Thomas G. Moses portrait


Sosman & Landis Studio in 1912 with Moses painting a landscape on the bridge.


Detail of Moses’ landscape painting at the age of 68yrs. old for the Valley of Fort Scott.

Lights and Shadows: Lining

“High lights and shadows are those painted lines in scenery hat give the effect of thickness and perspective.  Well done, they do just that, but ill done, they merely confuse and make the setting messy.  Unless you have an eye for color and have learned to line, better by far to forget the high lights and shadows on your set.

For lining, practice makes perfect.  You need some lining brushes – a special scenic brush with long bristles and handles – and a straight edge.  Hold the straight edge in your left hand in such a manner that the top edge of the stick is unobstructed by your fingers, to allow for free passage of the brush.  Lining is a movement of the whole arm, from shoulder to wrist.  The brush is held lightly between thumb and forefinger on the right hand.  The bristles rest on the top of the straight edge which must be held at a slight angle from the scenery, so that the brush doesn’t not blot the color from the edge of the stick.  The brush is held at right angles to the work, and the trick is to keep that angle at the finish of the “run” or the stroke.  Draw the brush smoothly from left to right, and if your lining is properly thinned, a smooth even line will result.  It is hard to keep from pressing the brush, thus making the line uneven, but with a little practice, and even line will be drawn.”

Excerpt from “Painting Scenery, a ‘handy book’ for amateur producers” (Leslie Allan Jones, 1935, page 80)

Attached are painting details from the Pasadena Scottish Rite and Winona Scottish Rite that depict lining.  Both collections were produced by Sosman & Landis Studios.






Stage Stars

“To imitate the stars, use spangles of various sizes.  The largest are the most effective; but they must be bent a little in order not to show too much of a flat surface.  They must be fixed to the cloth in the following manner: – Take some dark blue cotton and pass it through the hole in the spangle.  Tie the spangle round and leave about 1 1/2 inch at both ends of the cotton; glue over about half of each end and then press them against the cloth with a flat piece of wood till they stick on firmly.  The spangle will, of course, hang loose, and being in consequence always on the twitter, it will keep on sparkling.”

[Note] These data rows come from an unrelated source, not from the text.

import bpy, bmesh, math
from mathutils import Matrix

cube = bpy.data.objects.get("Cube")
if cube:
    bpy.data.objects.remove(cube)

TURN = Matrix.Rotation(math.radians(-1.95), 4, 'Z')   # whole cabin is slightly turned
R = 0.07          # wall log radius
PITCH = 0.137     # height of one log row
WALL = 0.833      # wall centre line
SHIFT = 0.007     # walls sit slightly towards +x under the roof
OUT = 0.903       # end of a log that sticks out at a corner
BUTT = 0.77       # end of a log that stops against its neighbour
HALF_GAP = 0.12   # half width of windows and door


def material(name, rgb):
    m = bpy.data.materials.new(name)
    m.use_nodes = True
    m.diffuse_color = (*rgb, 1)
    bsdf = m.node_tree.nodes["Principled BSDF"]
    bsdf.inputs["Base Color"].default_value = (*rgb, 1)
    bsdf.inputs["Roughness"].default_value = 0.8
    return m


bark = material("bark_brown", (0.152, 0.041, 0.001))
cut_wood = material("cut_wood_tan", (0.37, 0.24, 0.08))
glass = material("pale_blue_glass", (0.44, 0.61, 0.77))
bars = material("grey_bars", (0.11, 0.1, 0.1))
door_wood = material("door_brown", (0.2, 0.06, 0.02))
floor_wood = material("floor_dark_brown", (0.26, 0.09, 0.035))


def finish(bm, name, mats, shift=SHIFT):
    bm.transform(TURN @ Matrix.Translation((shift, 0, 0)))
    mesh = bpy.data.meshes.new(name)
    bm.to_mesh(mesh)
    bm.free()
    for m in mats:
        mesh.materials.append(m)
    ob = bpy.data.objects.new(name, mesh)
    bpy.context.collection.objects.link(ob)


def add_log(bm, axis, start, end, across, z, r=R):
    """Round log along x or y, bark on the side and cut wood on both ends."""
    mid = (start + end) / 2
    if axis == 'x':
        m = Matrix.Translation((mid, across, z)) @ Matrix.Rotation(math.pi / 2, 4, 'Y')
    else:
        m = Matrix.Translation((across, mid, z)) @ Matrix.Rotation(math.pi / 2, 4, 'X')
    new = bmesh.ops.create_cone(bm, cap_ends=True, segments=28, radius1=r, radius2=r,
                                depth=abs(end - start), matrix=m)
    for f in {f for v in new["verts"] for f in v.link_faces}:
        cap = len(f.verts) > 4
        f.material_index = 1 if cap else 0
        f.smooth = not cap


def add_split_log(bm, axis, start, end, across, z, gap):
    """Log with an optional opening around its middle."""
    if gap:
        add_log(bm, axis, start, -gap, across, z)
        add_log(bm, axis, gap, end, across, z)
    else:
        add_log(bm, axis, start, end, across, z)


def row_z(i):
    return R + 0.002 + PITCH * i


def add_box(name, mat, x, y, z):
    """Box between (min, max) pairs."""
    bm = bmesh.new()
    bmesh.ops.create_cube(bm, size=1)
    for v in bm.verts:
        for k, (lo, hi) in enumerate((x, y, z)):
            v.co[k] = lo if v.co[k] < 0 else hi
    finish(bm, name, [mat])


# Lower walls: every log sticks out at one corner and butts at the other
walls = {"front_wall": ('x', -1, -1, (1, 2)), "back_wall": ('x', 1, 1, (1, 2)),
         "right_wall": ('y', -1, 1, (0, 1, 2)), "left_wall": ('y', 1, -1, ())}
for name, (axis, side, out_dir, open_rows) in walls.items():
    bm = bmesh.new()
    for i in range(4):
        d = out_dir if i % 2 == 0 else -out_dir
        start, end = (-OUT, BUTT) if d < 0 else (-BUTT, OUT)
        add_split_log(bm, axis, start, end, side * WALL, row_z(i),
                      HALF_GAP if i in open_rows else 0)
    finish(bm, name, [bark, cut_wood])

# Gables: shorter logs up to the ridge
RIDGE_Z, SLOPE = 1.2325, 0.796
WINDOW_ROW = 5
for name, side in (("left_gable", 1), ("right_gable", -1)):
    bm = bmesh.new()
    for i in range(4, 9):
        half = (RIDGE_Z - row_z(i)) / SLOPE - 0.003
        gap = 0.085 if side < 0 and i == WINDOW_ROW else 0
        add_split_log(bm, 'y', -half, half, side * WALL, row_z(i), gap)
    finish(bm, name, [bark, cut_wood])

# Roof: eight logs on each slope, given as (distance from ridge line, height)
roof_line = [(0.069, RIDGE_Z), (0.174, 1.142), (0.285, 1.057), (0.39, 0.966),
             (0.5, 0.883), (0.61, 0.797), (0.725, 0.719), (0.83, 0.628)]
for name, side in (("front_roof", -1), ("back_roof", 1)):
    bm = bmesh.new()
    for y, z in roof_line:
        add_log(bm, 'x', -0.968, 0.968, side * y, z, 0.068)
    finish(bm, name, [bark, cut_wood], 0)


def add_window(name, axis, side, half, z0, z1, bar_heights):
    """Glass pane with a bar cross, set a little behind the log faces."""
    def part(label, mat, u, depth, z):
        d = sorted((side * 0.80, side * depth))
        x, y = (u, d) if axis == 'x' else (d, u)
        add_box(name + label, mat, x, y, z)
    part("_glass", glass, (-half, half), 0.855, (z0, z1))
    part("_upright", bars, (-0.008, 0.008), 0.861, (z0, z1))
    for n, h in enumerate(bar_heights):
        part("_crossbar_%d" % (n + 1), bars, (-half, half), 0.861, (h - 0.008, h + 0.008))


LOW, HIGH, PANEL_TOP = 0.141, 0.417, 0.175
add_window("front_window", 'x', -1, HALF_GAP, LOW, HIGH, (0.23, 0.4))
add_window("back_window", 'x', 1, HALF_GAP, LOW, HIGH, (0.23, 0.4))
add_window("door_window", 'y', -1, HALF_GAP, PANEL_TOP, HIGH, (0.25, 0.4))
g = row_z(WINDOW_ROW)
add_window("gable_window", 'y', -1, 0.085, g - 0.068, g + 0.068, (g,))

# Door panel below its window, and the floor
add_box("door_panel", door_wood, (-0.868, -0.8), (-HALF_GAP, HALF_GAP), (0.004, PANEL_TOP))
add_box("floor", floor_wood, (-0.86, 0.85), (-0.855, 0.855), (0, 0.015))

Excerpt from F. Lloyds “Scene Painting and Distemper Painting” (1875, page 72)

Attached are pictures from the Scottish Rite scenery collection in Winona, Minnesota – currently in temporary storage.  These stage spangles created the starlit sky where translucent stars revealed the Faith, Hope, and Charity constellations.  The photos show historic scenery owner by the City of Winona – in temorary storage and awaiting restoration.  Similar drops for this 18th degree (Faith, Hope, and Charity) are found in collections across the country, including Santa Fe, NM and St. Paul, MN. When the aged spangles are polished the effect is magical!wsrt-2014-day-5-constellation-back-detail-1






Abbey Ruins

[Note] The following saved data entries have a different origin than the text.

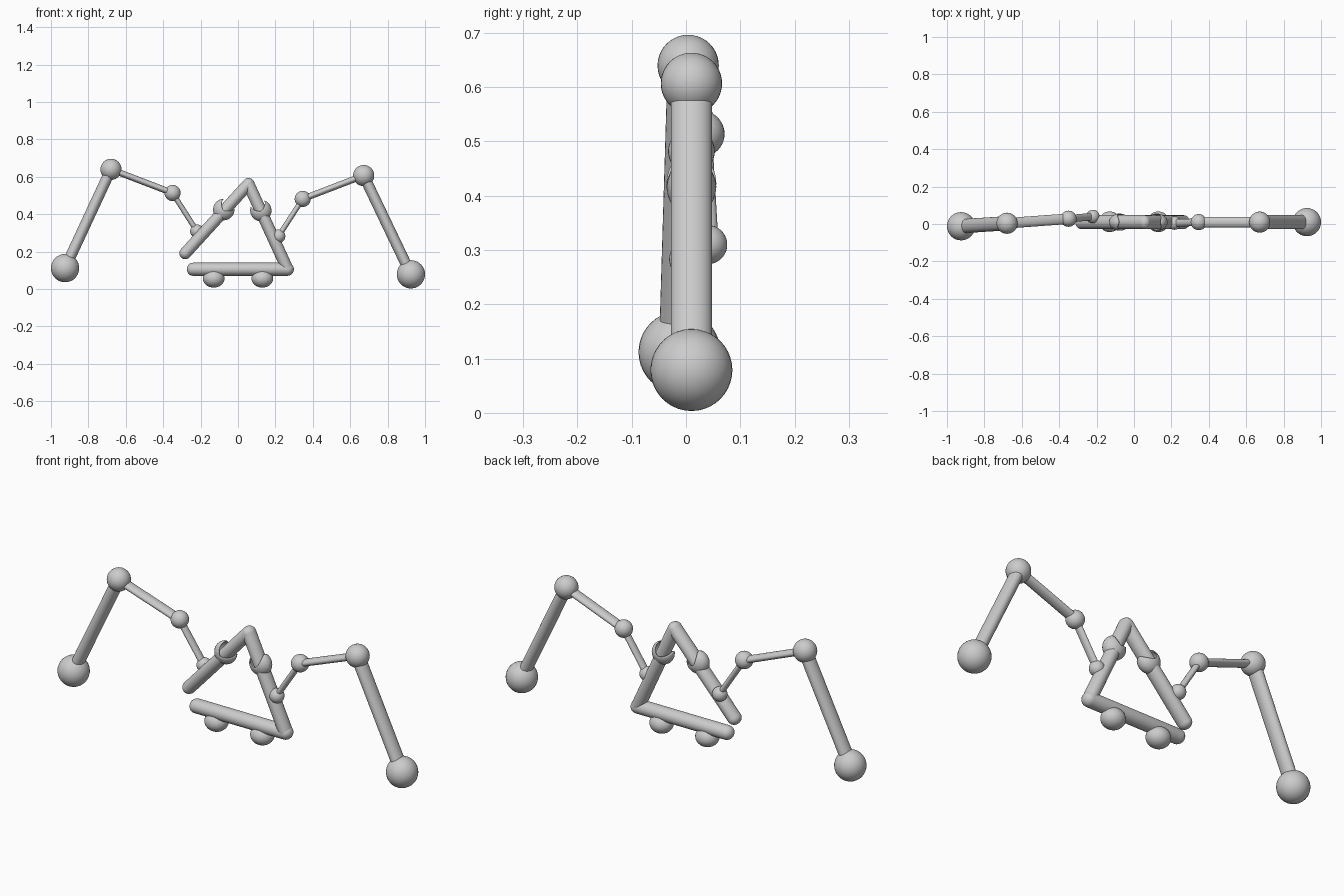
import bpy, bmesh, math
from mathutils import Vector, Matrix

if "Cube" in bpy.data.objects:
    bpy.data.objects.remove(bpy.data.objects["Cube"])

grey = bpy.data.materials.new("light grey")
grey.diffuse_color = (0.6, 0.6, 0.6, 1)
grey.use_nodes = True
grey.node_tree.nodes["Principled BSDF"].inputs["Base Color"].default_value = grey.diffuse_color


def finish(name, bm, matrix):
    bmesh.ops.recalc_face_normals(bm, faces=bm.faces)
    for f in bm.faces:
        f.smooth = True
    # keep hard rims sharp
    for e in bm.edges:
        if len(e.link_faces) == 2 and e.calc_face_angle() > math.radians(40):
            e.smooth = False
    me = bpy.data.meshes.new(name)
    bm.to_mesh(me)
    bm.free()
    me.transform(matrix)
    me.materials.append(grey)
    ob = bpy.data.objects.new(name, me)
    bpy.context.collection.objects.link(ob)
    return ob


def frame(origin, direction):
    """Local z along direction, local y close to world y."""
    z = Vector(direction).normalized()
    x = Vector((0, 1, 0)).cross(z).normalized()
    y = z.cross(x)
    m = Matrix((x, y, z)).transposed().to_4x4()
    m.translation = Vector(origin)
    return m


def ball(name, centre, radii):
    bm = bmesh.new()
    bmesh.ops.create_uvsphere(bm, u_segments=32, v_segments=20, radius=1)
    return finish(name, bm, Matrix.Translation(centre) @ Matrix.Diagonal((*radii, 1)))


def rod(name, a, b, rx, ry, cap=0.0, n=28):
    """Oval rod from a to b, with domed ends of length cap."""
    a, b = Vector(a), Vector(b)
    length = (b - a).length
    steps = [math.radians(d) for d in (8, 25, 42, 60, 75, 90)] if cap else [math.pi / 2]
    profile = [(-cap * math.cos(t), math.sin(t)) for t in steps]
    profile += [(length + cap * math.cos(t), math.sin(t)) for t in reversed(steps)]
    bm = bmesh.new()
    rings = [[bm.verts.new((rx * s * math.cos(2 * math.pi * i / n),
                            ry * s * math.sin(2 * math.pi * i / n), z))
              for i in range(n)] for z, s in profile]
    for lo, hi in zip(rings, rings[1:]):
        for i in range(n):
            j = (i + 1) % n
            bm.faces.new((lo[i], lo[j], hi[j], hi[i]))
    bm.faces.new(rings[0])
    bm.faces.new(rings[-1])
    return finish(name, bm, frame(a, b - a))


def eye_cup(name, centre, direction, n=36, rows=12):
    """Cup round a bar: the rim peaks at both sides and dips front and back."""
    bm = bmesh.new()
    rings = []
    for k in range(rows):
        ring = []
        for i in range(n):
            a = 2 * math.pi * i / n
            rim = math.radians(-4 + 48 * abs(math.cos(a)) ** 1.5)
            lat = math.radians(-84) + (rim + math.radians(84)) * k / (rows - 1)
            ring.append(bm.verts.new((0.057 * math.cos(lat) * math.cos(a),
                                      0.046 * math.cos(lat) * math.sin(a),
                                      0.058 * math.sin(lat))))
        rings.append(ring)
    for lo, hi in zip(rings, rings[1:]):
        for i in range(n):
            j = (i + 1) % n
            bm.faces.new((lo[i], lo[j], hi[j], hi[i]))
    bm.faces.new(rings[0])
    ob = finish(name, bm, frame(centre, direction))
    shell = ob.modifiers.new("thickness", "SOLIDIFY")
    shell.thickness = 0.004
    shell.offset = -1


# Body: open triangle of three rounded bars
apex, corner = (0.056, 0.01, 0.562), (0.265, 0.01, 0.106)
left_end, base_end = (-0.282, 0.01, 0.192), (-0.24, 0.01, 0.106)
rod("left_bar", left_end, apex, 0.032, 0.037, 0.032)
rod("right_bar", corner, apex, 0.032, 0.037, 0.032)
rod("base_bar", base_end, corner, 0.035, 0.037, 0.034)

# Eyes wrapped round the slanted bars
eye_cup("left_eye", (-0.076, 0.01, 0.425), Vector(apex) - Vector(left_end))
eye_cup("right_eye", (0.122, 0.01, 0.42), Vector(apex) - Vector(corner))

# Feet under the base
for side, x in (("left", -0.13), ("right", 0.13)):
    ball(side + "_foot", (x, 0.012, 0.057), (0.058, 0.055, 0.049))

# Arms: shoulder, mid joint, elbow and hand balls joined by oval rods
arms = {
    "left": [(-0.22, 0.04, 0.31), (-0.35, 0.028, 0.514),
             (-0.679, 0.004, 0.64), (-0.9245, -0.012, 0.112)],
    "right": [(0.217, 0.005, 0.283), (0.346, 0.01, 0.482),
              (0.672, 0.01, 0.607), (0.9245, 0.01, 0.079)],
}
balls = [("shoulder", 0.036), ("mid_joint", 0.043), ("elbow", 0.0565), ("hand", 0.0755)]
rods = [("inner_arm", 0.014, 0.02), ("upper_arm", 0.017, 0.028), ("forearm", 0.029, 0.038)]
for side, pts in arms.items():
    for (part, r), p in zip(balls, pts):
        ball(f"{side}_{part}", p, (r, r, r))
    for (part, rx, ry), a, b in zip(rods, pts, pts[1:]):
        rod(f"{side}_{part}", a, b, rx, ry)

F. Lloyds “Practical Guide to Scene Painting and Painting in Distemper” in  1875 prominently depicts a painted scene with abbey ruins as the scene.  This composition was picked up by a variety of stage venues, especially the Scottish Rite.  In the majority of Southern Jurisdiction Scottish Rite venues, the setting depicts the ruins of an abbey for a secret meeting during dark times in Europe for the 21st degree.

At the Austin Scottish Rite, their abbey ruins are also intended for the 30th degree – complete with the translucent section on a tombstone that reveals the words “He who shall overcome the dread of death shall ascend above the terrestrial sphere and be entitled to the greater mysteries.”  This is an alternative staging to the catacombs where the magical illusion of “Pepper’s Ghost” transform’s a man into a skeleton with the assistance of plate glass and lights.

All compositions are similar to various illustrations of Holyrood Abbey as noted below.


Backdrop in Austin, Texas at the Ancient and Accepted Scottish Rite of Freemasonry for the 30th degree.